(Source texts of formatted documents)
+--
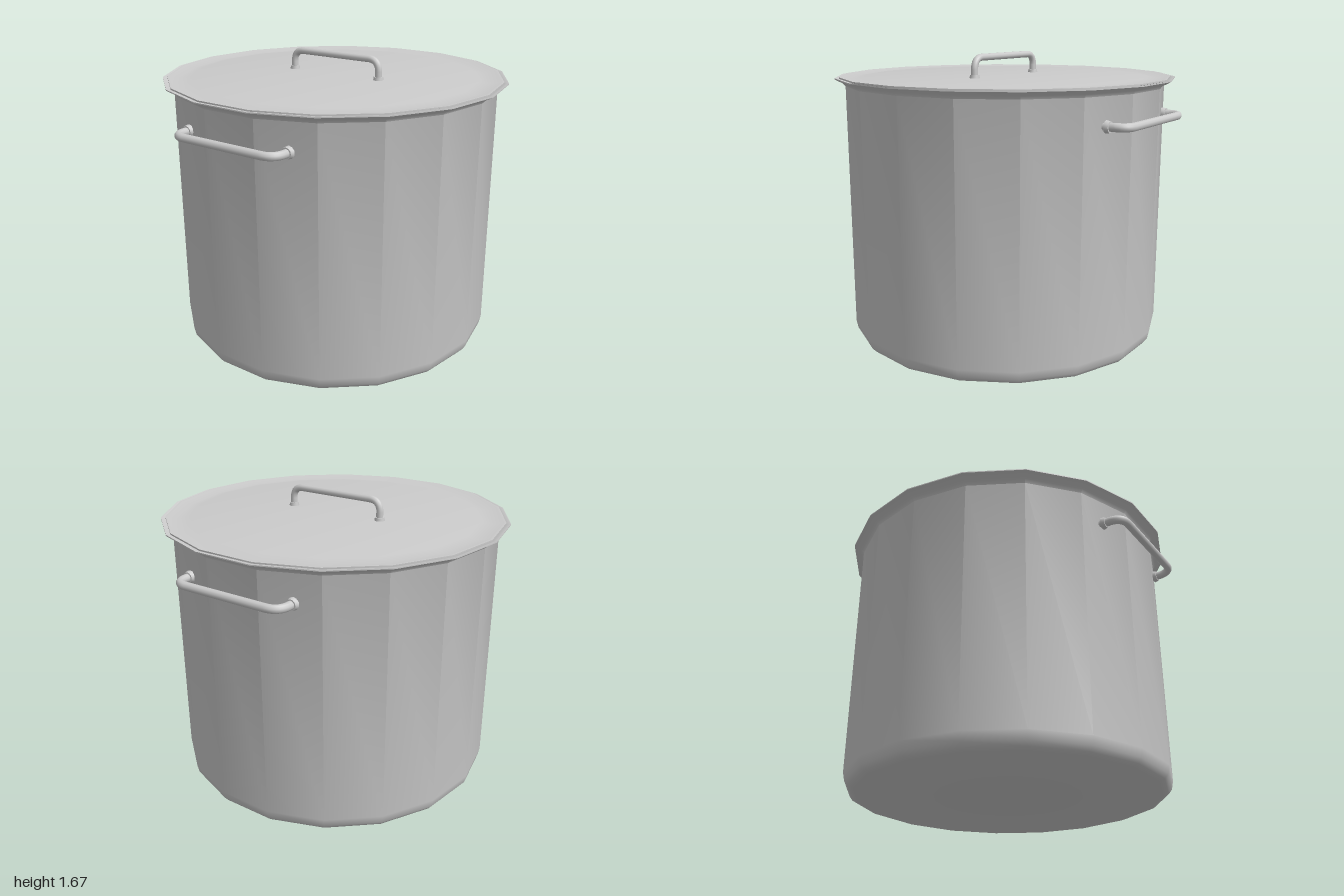
import * as THREE from 'three';
import { toCreasedNormals } from 'three/addons/utils/BufferGeometryUtils.js';

const SIDES = 18;
const grey = new THREE.MeshStandardMaterial({ color: 0xcccccc, side: THREE.DoubleSide });

function addMesh(parent, geometry, name) {
  const mesh = new THREE.Mesh(geometry, grey);
  mesh.name = name;
  parent.add(mesh);
  return mesh;
}

// Turned shape with a vertex on the x axis
function turned(profile) {
  const points = profile.map(([r, y]) => new THREE.Vector2(r, y));
  return toCreasedNormals(new THREE.LatheGeometry(points, SIDES, Math.PI / 2), 0.75);
}

// Bail handle: feet at y = 0, grip along x at the given height
function makeHandle(name, halfWidth, height, radius, bend, collarRadius) {
  const group = new THREE.Group();
  group.name = name;
  const path = new THREE.CurvePath();
  const v = (x, y) => new THREE.Vector3(x, y, 0);
  const inner = halfWidth - bend;
  const shoulder = height - bend * 0.85;
  path.add(new THREE.LineCurve3(v(-halfWidth, -0.02), v(-halfWidth, shoulder)));
  path.add(new THREE.QuadraticBezierCurve3(v(-halfWidth, shoulder), v(-halfWidth + bend * 0.12, height), v(-inner, height)));
  path.add(new THREE.LineCurve3(v(-inner, height), v(inner, height)));
  path.add(new THREE.QuadraticBezierCurve3(v(inner, height), v(halfWidth - bend * 0.12, height), v(halfWidth, shoulder)));
  path.add(new THREE.LineCurve3(v(halfWidth, shoulder), v(halfWidth, -0.02)));
  addMesh(group, new THREE.TubeGeometry(path, 72, radius, 10), 'grip');

  for (const side of [-1, 1]) {
    const collar = addMesh(group,
      toCreasedNormals(new THREE.CylinderGeometry(collarRadius * 0.88, collarRadius, 0.024, 12), 0.7), 'collar');
    collar.position.set(side * halfWidth, 0.006, 0);
  }
  return group;
}

export function createModel() {
  const model = new THREE.Group();
  model.name = 'stockPot';

  // Pot body: rounded base, straight wall, flared rim, inner wall
  addMesh(model, turned([
    [0, 0], [0.865, 0], [0.9, 0.012], [0.92, 0.038], [0.93, 0.085],
    [0.93, 1.495], [0.945, 1.512], [0.99, 1.535], [0.99, 1.541], [0.955, 1.535],
    [0.918, 1.495], [0.918, 0.085], [0.865, 0.015], [0, 0.015],
  ]), 'potBody');

  // Lid: thin edge, shallow groove and flat centre
  addMesh(model, turned([
    [0, 1.528], [0.84, 1.528], [0.9, 1.522], [0.965, 1.538], [0.965, 1.546],
    [0.95, 1.546], [0.89, 1.533], [0.83, 1.542], [0, 1.542],
  ]), 'lid');

  // Lid handle
  const lidHandle = makeHandle('lidHandle', 0.295, 0.113, 0.02, 0.065, 0.03);
  lidHandle.position.y = 1.542;
  model.add(lidHandle);

  // Front and back carrying handles
  for (const side of [1, -1]) {
    const handle = makeHandle(side > 0 ? 'frontHandle' : 'backHandle', 0.335, 0.112, 0.023, 0.08, 0.034);
    handle.rotation.x = side * Math.PI / 2;
    handle.position.set(0, 1.343, side * 0.865);
    model.add(handle);
  }

  return model;
}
+--
▸ **Required action**:
Could you please write out exactly the lines from the start of the entries above through the line that holds "const path = new THREE.CurvePath();", both included, with no pictures?

▸ **Answer box**:
import * as THREE from 'three';
import { toCreasedNormals } from 'three/addons/utils/BufferGeometryUtils.js';

const SIDES = 18;
const grey = new THREE.MeshStandardMaterial({ color: 0xcccccc, side: THREE.DoubleSide });

function addMesh(parent, geometry, name) {
  const mesh = new THREE.Mesh(geometry, grey);
  mesh.name = name;
  parent.add(mesh);
  return mesh;
}

// Turned shape with a vertex on the x axis
function turned(profile) {
  const points = profile.map(([r, y]) => new THREE.Vector2(r, y));
  return toCreasedNormals(new THREE.LatheGeometry(points, SIDES, Math.PI / 2), 0.75);
}

// Bail handle: feet at y = 0, grip along x at the given height
function makeHandle(name, halfWidth, height, radius, bend, collarRadius) {
  const group = new THREE.Group();
  group.name = name;
  const path = new THREE.CurvePath();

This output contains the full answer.